The fact that – by the retailer’s own admission – availability of the offer was a problem from day one, led the ASA to conclude that Morrisons had not adequately estimated demand. The supermarket should have anticipated that this type of offer would be extremely popular, particularly given that customers could purchase up to 12 bottles in a single transaction. Morrisons also did not withdraw the advertising soon enough to satisfy the ASA – the promotion continued to be advertised for up to 3 days after the retailer became aware of the problems with stock levels.
On the other point, the ASA found that Morrisons should have included an end date in its adverts. Consumers would generally expect promotional prices to apply for a reasonable period after national press adverts appeared. Given that in this case the stock levels for the offer had been calculated for a ten day window – a reasonably limited time – it was misleading not to include an end date, as consumers would not know how quickly they needed to act to take advantage of the offer.
Why this matters:
This adjudication is a good reminder that it is better to err on the side of caution with stock levels when planning a promotion. This will be particularly pertinent when, as in this case, the discount offered is significantly greater than anything else available in the marketplace at that time.

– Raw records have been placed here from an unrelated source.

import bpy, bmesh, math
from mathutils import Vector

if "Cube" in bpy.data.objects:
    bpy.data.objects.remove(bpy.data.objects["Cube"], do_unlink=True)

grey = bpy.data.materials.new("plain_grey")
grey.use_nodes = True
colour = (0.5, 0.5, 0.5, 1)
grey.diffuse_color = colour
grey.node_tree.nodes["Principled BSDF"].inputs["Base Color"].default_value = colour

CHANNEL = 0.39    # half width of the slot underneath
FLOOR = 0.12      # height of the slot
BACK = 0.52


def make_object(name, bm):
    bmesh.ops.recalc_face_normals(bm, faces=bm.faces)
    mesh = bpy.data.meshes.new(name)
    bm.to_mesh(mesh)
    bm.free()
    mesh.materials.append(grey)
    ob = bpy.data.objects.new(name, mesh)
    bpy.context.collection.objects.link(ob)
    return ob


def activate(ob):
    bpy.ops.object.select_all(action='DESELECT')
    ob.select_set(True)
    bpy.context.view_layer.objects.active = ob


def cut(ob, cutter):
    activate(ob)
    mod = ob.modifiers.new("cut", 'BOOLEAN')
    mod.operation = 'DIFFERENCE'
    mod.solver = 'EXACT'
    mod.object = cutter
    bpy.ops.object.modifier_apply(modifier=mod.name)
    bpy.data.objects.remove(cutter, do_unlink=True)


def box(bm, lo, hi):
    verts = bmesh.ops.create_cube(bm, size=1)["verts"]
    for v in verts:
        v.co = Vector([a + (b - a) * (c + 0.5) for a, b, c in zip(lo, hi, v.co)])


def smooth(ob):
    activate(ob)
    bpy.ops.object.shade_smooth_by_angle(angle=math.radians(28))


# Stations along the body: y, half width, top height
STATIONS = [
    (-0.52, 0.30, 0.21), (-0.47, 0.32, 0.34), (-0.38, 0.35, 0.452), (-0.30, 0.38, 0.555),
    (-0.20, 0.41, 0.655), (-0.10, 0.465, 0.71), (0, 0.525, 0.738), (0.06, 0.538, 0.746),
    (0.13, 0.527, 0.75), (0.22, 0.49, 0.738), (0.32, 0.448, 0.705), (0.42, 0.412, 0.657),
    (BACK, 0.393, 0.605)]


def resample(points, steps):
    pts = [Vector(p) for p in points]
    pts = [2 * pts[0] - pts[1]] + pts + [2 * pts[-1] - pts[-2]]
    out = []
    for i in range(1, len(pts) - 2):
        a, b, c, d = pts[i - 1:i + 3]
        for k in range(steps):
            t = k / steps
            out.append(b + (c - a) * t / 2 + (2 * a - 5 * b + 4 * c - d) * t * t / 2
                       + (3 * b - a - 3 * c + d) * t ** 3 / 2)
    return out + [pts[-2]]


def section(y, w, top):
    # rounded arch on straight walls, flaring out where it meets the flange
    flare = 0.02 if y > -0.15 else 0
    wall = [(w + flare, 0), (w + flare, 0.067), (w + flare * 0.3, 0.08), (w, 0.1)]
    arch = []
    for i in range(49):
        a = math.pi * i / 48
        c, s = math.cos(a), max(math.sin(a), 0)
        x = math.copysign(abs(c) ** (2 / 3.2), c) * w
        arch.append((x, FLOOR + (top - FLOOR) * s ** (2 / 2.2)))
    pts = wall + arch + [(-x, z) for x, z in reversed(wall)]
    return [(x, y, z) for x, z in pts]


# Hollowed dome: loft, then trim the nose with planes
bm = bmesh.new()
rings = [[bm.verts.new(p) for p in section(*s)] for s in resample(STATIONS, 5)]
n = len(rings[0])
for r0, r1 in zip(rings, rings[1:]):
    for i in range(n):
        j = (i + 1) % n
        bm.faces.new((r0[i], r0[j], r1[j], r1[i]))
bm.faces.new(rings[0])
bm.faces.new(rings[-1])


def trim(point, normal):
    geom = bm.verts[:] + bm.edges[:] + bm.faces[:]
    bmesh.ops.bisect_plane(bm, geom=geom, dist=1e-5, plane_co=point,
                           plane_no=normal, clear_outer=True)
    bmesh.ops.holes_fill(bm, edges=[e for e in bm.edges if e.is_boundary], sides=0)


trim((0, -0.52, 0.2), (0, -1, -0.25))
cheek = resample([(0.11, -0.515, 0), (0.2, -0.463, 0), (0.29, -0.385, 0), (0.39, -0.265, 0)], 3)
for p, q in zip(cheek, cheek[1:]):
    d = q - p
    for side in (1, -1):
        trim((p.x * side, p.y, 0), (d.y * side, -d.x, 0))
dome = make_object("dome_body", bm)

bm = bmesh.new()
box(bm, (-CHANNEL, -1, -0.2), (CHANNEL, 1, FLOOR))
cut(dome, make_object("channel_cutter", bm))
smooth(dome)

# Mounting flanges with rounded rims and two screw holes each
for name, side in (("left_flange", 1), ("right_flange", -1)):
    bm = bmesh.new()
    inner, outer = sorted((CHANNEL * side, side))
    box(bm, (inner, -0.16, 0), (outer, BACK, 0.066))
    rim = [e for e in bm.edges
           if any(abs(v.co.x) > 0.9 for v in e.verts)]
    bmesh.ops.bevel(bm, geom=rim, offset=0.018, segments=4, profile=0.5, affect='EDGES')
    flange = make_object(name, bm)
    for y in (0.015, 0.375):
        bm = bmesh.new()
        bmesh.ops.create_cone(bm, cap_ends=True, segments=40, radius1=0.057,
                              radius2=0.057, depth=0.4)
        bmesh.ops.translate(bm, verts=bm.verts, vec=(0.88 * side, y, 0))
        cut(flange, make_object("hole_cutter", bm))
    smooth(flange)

As Morrisons found, it only takes one or two disappointed customers complaining to the ASA to lead to a resource-consuming adjudication process. Advertisers are obliged under the CAP code to be able to demonstrate that they have made a reasonable estimate of the likely response to promotions (CAP Code rule 8.10) and that phrases such as “subject to availability” do not relieve promoters of the obligation to “do everything reasonable” to avoid disappointing participants (CAP Code rule 8.11).

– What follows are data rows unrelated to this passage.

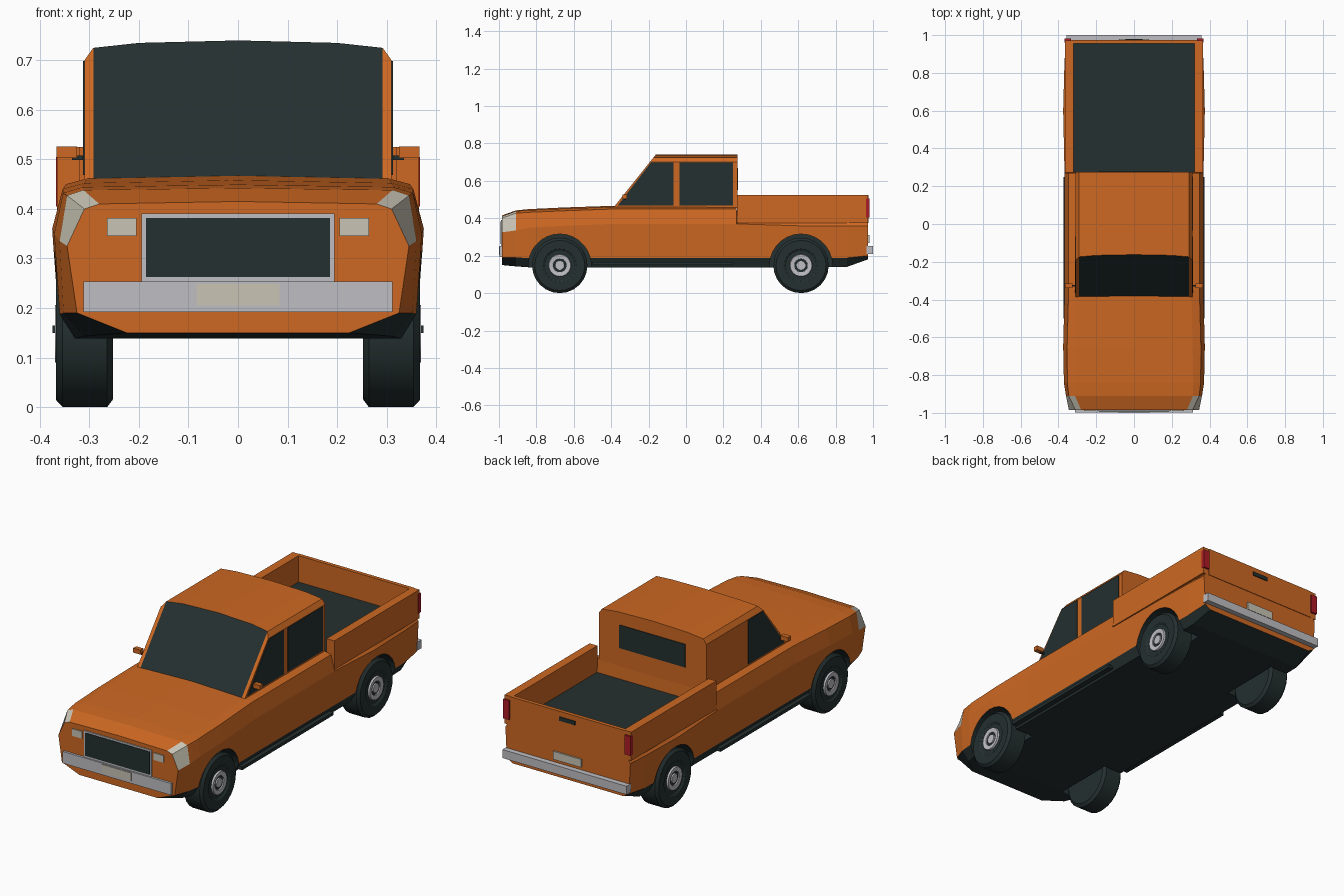
import bpy, bmesh, math
from mathutils import Matrix

cube = bpy.data.objects.get("Cube")
if cube:
    bpy.data.objects.remove(cube, do_unlink=True)


def material(name, r, g, b):
    m = bpy.data.materials.new(name)
    m.use_nodes = True
    m.diffuse_color = (r, g, b, 1)
    node = next(n for n in m.node_tree.nodes if n.type == 'BSDF_PRINCIPLED')
    node.inputs["Base Color"].default_value = (r, g, b, 1)
    node.inputs["Roughness"].default_value = 0.7
    return m


orange = material("orange paint", 0.61, 0.138, 0.016)
dark = material("dark rubber and glass", 0.018, 0.029, 0.029)
silver = material("light grey metal", 0.52, 0.52, 0.55)
beige = material("pale lamp", 0.58, 0.55, 0.46)
red = material("red lamp", 0.42, 0.012, 0.02)


def finish(name, bm, *mats):
    bmesh.ops.recalc_face_normals(bm, faces=bm.faces[:])
    me = bpy.data.meshes.new(name)
    bm.to_mesh(me)
    bm.free()
    ob = bpy.data.objects.new(name, me)
    bpy.context.collection.objects.link(ob)
    for m in mats:
        me.materials.append(m)
    return ob


def box(name, mat, x, y, z):
    """Box from three (low, high) ranges."""
    bm = bmesh.new()
    size = [b - a for a, b in (x, y, z)]
    mid = [(a + b) / 2 for a, b in (x, y, z)]
    bmesh.ops.create_cube(bm, size=1, matrix=Matrix.Translation(mid) @ Matrix.Diagonal((*size, 1)))
    return finish(name, bm, mat)


def loft(rings, paint):
    """Skin closed rings; paint(station, segment) gives the material index."""
    bm = bmesh.new()
    vs = [[bm.verts.new(p) for p in ring] for ring in rings]
    n = len(vs[0])
    for s in range(len(vs) - 1):
        for k in range(n):
            j = (k + 1) % n
            f = bm.faces.new((vs[s][k], vs[s][j], vs[s + 1][j], vs[s + 1][k]))
            f.material_index = paint(s, k)
    bm.faces.new(vs[0])
    bm.faces.new(vs[-1])
    return bm


def side_plate(name, mat, outline, x0, x1):
    """Extrude a (y, z) outline across x."""
    return finish(name, loft([[(x, y, z) for y, z in outline] for x in (x0, x1)], lambda s, k: 0), mat)


def revolve(name, mat, profile, centre, sides=24):
    """Turn a closed (x, radius) profile about the x axis."""
    rings = []
    for i in range(sides):
        a = 2 * math.pi * i / sides
        rings.append([(centre[0] + x, centre[1] + r * math.sin(a), centre[2] + r * math.cos(a)) for x, r in profile])
    bm = bmesh.new()
    vs = [[bm.verts.new(p) for p in ring] for ring in rings]
    n = len(profile)
    for i in range(sides):
        for k in range(n):
            j = (k + 1) % n
            bm.faces.new((vs[i][k], vs[i][j], vs[(i + 1) % sides][j], vs[(i + 1) % sides][k]))
    bmesh.ops.remove_doubles(bm, verts=bm.verts[:], dist=1e-5)
    return finish(name, bm, mat)


# Lower body: y, then hood middle, hood edge, shoulder, widest, sill, skirt
stations = [
    (-0.985, 0.415, (0.28, 0.41), (0.31, 0.40), (0.345, 0.325), (0.325, 0.19), (0.225, 0.15)),
    (-0.91, 0.442, (0.312, 0.438), (0.345, 0.427), (0.36, 0.335), (0.352, 0.19), (0.31, 0.143)),
    (-0.84, 0.449, (0.314, 0.444), (0.353, 0.432), (0.371, 0.35), (0.36, 0.188), (0.33, 0.138)),
    (-0.65, 0.458, (0.31, 0.452), (0.354, 0.44), (0.375, 0.36), (0.364, 0.188), (0.34, 0.138)),
    (-0.38, 0.467, (0.305, 0.461), (0.347, 0.45), (0.368, 0.37), (0.362, 0.188), (0.34, 0.138)),
    (0.27, 0.464, (0.305, 0.46), (0.347, 0.45), (0.368, 0.37), (0.362, 0.188), (0.34, 0.138)),
    (0.275, 0.384, (0.305, 0.384), (0.35, 0.384), (0.368, 0.37), (0.362, 0.188), (0.34, 0.138)),
    (0.6, 0.384, (0.305, 0.384), (0.355, 0.384), (0.375, 0.36), (0.364, 0.188), (0.34, 0.138)),
    (0.86, 0.384, (0.305, 0.384), (0.35, 0.384), (0.368, 0.36), (0.36, 0.188), (0.335, 0.14)),
    (0.972, 0.384, (0.305, 0.384), (0.345, 0.384), (0.36, 0.36), (0.352, 0.2), (0.32, 0.18)),
]
rings = []
for y, top, *pts in stations:
    half = [(0, top)] + pts + [(0, pts[-1][1])]
    ring = half + [(-x, z) for x, z in reversed(half[1:-1])]
    rings.append([(x, y, z) for x, z in ring])


def body_paint(s, k):
    k = min(k, 11 - k)
    if k >= 4:
        return 1
    return 2 if s == 0 and k in (1, 2) else 0


body = finish("body", loft(rings, body_paint), orange, dark, beige)

# Wheel wells cut from the body, then wheels
WHEEL_Z = 0.148
for end, wy in (("front", -0.675), ("rear", 0.615)):
    for side, sx in (("left", 1), ("right", -1)):
        c = (0, wy, WHEEL_Z)
        cutter = revolve("well_cutter", dark, [(sx * x, r) for x, r in
                         ((0.235, 0), (0.235, 0.168), (0.5, 0.168), (0.5, 0))], c, 28)
        cutter.hide_render = True
        mod = body.modifiers.new("well", 'BOOLEAN')
        mod.operation = 'DIFFERENCE'
        mod.solver = 'EXACT'
        mod.material_mode = 'TRANSFER'
        mod.object = cutter
        bpy.context.view_layer.objects.active = body
        bpy.ops.object.modifier_apply(modifier=mod.name)
        bpy.data.objects.remove(cutter, do_unlink=True)

        parts = {
            "tyre": (dark, ((0.252, 0), (0.252, 0.132), (0.264, 0.148), (0.354, 0.148), (0.367, 0.134),
                            (0.367, 0.09), (0.36, 0.08), (0.36, 0))),
            "rim": (silver, ((0.35, 0.034), (0.366, 0.036), (0.369, 0.058), (0.35, 0.063))),
            "hub": (silver, ((0.35, 0), (0.35, 0.027), (0.366, 0.024), (0.366, 0))),
        }
        for part, (mat, prof) in parts.items():
            ob = revolve(f"{end}_{side}_{part}", mat, [(sx * x, r) for x, r in prof], c)
            bpy.ops.object.select_all(action='DESELECT')
            ob.select_set(True)
            bpy.context.view_layer.objects.active = ob
            bpy.ops.object.shade_smooth_by_angle(angle=math.radians(30))

# Cab: side profiles lofted across x, with the windscreen on the sloping front
def cab_ring(x, top):
    return [(x, -0.39, 0.455), (x, -0.39 + (top - 0.455) * 0.8, top), (x, 0.275, top), (x, 0.275, 0.455)]


cab_shape = [(-0.31, 0.70), (-0.292, 0.725), (-0.2, 0.735), (0, 0.74), (0.2, 0.735), (0.292, 0.725), (0.31, 0.70)]
finish("cab", loft([cab_ring(*p) for p in cab_shape], lambda s, k: int(k == 0 and 0 < s < 5)), orange, dark)
box("rear_window", dark, (-0.19, 0.19), (0.272, 0.279), (0.55, 0.67))

# Parts on both sides
front_glass = [(-0.365, 0.468), (-0.187, 0.698), (-0.067, 0.698), (-0.067, 0.468)]
rear_glass = [(-0.035, 0.468), (-0.035, 0.698), (0.252, 0.698), (0.252, 0.468)]
for side, sx in (("left", 1), ("right", -1)):
    def across(a, b):
        return tuple(sorted((sx * a, sx * b)))
    side_plate(side + "_front_window", dark, front_glass, sx * 0.306, sx * 0.313)
    if sx > 0:
        side_plate(side + "_rear_window", dark, rear_glass, sx * 0.306, sx * 0.313)
    box(side + "_mirror", orange, across(0.325, 0.366), (-0.34, -0.315), (0.503, 0.526))
    box(side + "_mirror_arm", dark, across(0.295, 0.335), (-0.332, -0.322), (0.499, 0.508))
    box(side + "_running_board", dark, across(0.33, 0.374), (-0.5, 0.25), (0.149, 0.165))
    box(side + "_bed_wall", orange, across(0.32, 0.365), (0.272, 0.972), (0.376, 0.525))
    box(side + "_tail_lamp", red, across(0.333, 0.367), (0.962, 0.981), (0.405, 0.505))
    box(side + "_front_lamp", beige, across(0.205, 0.264), (-0.99, -0.982), (0.345, 0.382))

# Load bed
box("bed_floor", dark, (-0.32, 0.32), (0.276, 0.955), (0.38, 0.388))
box("tailgate", orange, (-0.33, 0.33), (0.955, 0.975), (0.376, 0.525))
box("tailgate_handle", dark, (-0.045, 0.045), (0.97, 0.98), (0.478, 0.498))

# Nose and tail details
box("grille_frame", silver, (-0.195, 0.195), (-0.99, -0.982), (0.25, 0.391))
box("grille", dark, (-0.186, 0.186), (-0.993, -0.986), (0.263, 0.382))
box("front_bumper", silver, (-0.312, 0.312), (-0.997, -0.975), (0.192, 0.253))
box("front_plate", beige, (-0.084, 0.084), (-1.0, -0.995), (0.205, 0.248))
box("rear_bumper", silver, (-0.358, 0.358), (0.965, 1.0), (0.208, 0.252))
box("rear_plate", beige, (-0.08, 0.08), (0.97, 0.98), (0.268, 0.31))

While the CAP Code does not expressly require advertisers to include a closing date in all circumstances, advertisers must be able to demonstrate that failure to include such a date does not disadvantage consumers (CAP Code rule 8.17.4.c). Morrisons claimed that its standard threshold for including a closing date was for promotional campaigns lasting under 7 days. However the ASA found that, in this case, a 10 day promotion would still have required a closing date to avoid being misleading.
While the length of a promotion may be an indicator of whether a closing date needs to be included or not, retailers should note that this is unlikely to be a watertight route to compliance. The test is whether or not consumers may be disadvantaged, not for how long the promotion runs. The safest option for advertisers is therefore to make sure that all adverts for promotions make the closing date clear.